## Task description
An exact copy of every entry is needed, with no images.

Dataset entries

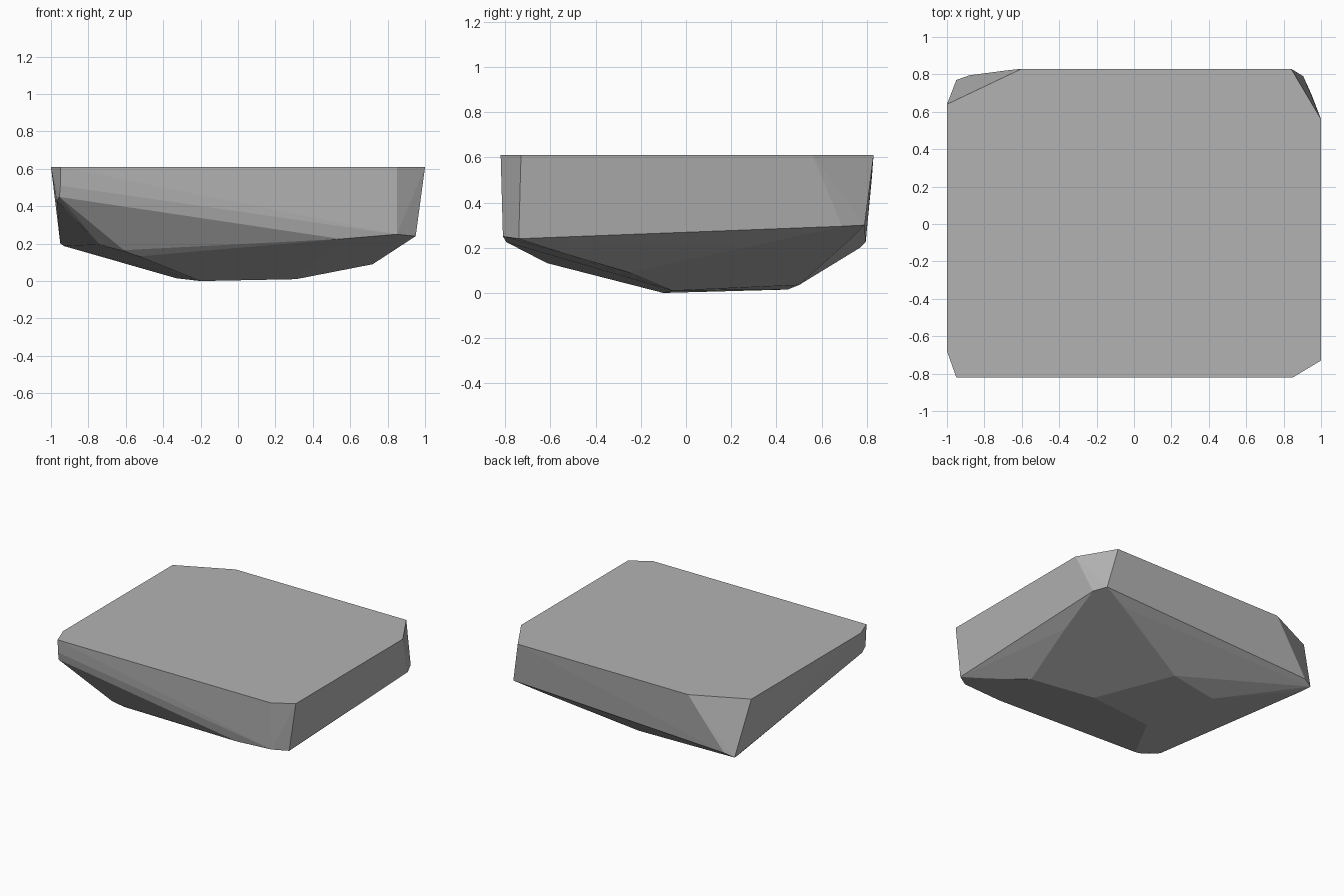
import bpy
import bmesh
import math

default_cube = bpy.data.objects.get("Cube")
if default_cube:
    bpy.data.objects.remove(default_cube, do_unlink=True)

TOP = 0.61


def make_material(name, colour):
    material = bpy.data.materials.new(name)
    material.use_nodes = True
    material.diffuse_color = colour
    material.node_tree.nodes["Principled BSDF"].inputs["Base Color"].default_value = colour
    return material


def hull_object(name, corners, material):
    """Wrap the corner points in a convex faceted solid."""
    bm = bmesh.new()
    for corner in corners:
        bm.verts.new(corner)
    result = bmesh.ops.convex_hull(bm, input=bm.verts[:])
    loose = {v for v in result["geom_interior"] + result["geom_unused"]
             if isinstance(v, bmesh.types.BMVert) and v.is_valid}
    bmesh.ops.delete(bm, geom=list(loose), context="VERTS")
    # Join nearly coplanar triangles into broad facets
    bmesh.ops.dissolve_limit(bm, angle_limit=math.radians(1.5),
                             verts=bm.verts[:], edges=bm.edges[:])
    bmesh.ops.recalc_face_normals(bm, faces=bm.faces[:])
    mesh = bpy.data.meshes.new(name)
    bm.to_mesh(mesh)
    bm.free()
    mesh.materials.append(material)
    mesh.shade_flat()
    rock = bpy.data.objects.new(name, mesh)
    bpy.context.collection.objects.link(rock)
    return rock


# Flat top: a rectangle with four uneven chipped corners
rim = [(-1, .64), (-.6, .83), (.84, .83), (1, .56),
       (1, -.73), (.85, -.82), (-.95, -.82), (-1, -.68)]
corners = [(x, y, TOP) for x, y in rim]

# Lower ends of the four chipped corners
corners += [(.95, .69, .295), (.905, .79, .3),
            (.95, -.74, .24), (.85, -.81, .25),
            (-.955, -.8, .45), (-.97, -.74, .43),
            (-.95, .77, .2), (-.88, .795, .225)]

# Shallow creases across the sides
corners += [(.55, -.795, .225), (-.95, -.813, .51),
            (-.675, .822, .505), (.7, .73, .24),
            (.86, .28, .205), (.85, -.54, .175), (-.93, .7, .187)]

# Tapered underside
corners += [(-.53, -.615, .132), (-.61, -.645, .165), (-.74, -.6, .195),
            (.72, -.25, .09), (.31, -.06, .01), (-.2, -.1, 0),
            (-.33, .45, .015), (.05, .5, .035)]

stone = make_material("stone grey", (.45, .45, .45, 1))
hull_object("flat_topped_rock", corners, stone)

## Answer to this problem
import bpy
import bmesh
import math

default_cube = bpy.data.objects.get("Cube")
if default_cube:
    bpy.data.objects.remove(default_cube, do_unlink=True)

TOP = 0.61


def make_material(name, colour):
    material = bpy.data.materials.new(name)
    material.use_nodes = True
    material.diffuse_color = colour
    material.node_tree.nodes["Principled BSDF"].inputs["Base Color"].default_value = colour
    return material


def hull_object(name, corners, material):
    """Wrap the corner points in a convex faceted solid."""
    bm = bmesh.new()
    for corner in corners:
        bm.verts.new(corner)
    result = bmesh.ops.convex_hull(bm, input=bm.verts[:])
    loose = {v for v in result["geom_interior"] + result["geom_unused"]
             if isinstance(v, bmesh.types.BMVert) and v.is_valid}
    bmesh.ops.delete(bm, geom=list(loose), context="VERTS")
    # Join nearly coplanar triangles into broad facets
    bmesh.ops.dissolve_limit(bm, angle_limit=math.radians(1.5),
                             verts=bm.verts[:], edges=bm.edges[:])
    bmesh.ops.recalc_face_normals(bm, faces=bm.faces[:])
    mesh = bpy.data.meshes.new(name)
    bm.to_mesh(mesh)
    bm.free()
    mesh.materials.append(material)
    mesh.shade_flat()
    rock = bpy.data.objects.new(name, mesh)
    bpy.context.collection.objects.link(rock)
    return rock


# Flat top: a rectangle with four uneven chipped corners
rim = [(-1, .64), (-.6, .83), (.84, .83), (1, .56),
       (1, -.73), (.85, -.82), (-.95, -.82), (-1, -.68)]
corners = [(x, y, TOP) for x, y in rim]

# Lower ends of the four chipped corners
corners += [(.95, .69, .295), (.905, .79, .3),
            (.95, -.74, .24), (.85, -.81, .25),
            (-.955, -.8, .45), (-.97, -.74, .43),
            (-.95, .77, .2), (-.88, .795, .225)]

# Shallow creases across the sides
corners += [(.55, -.795, .225), (-.95, -.813, .51),
            (-.675, .822, .505), (.7, .73, .24),
            (.86, .28, .205), (.85, -.54, .175), (-.93, .7, .187)]

# Tapered underside
corners += [(-.53, -.615, .132), (-.61, -.645, .165), (-.74, -.6, .195),
            (.72, -.25, .09), (.31, -.06, .01), (-.2, -.1, 0),
            (-.33, .45, .015), (.05, .5, .035)]

stone = make_material("stone grey", (.45, .45, .45, 1))
hull_object("flat_topped_rock", corners, stone)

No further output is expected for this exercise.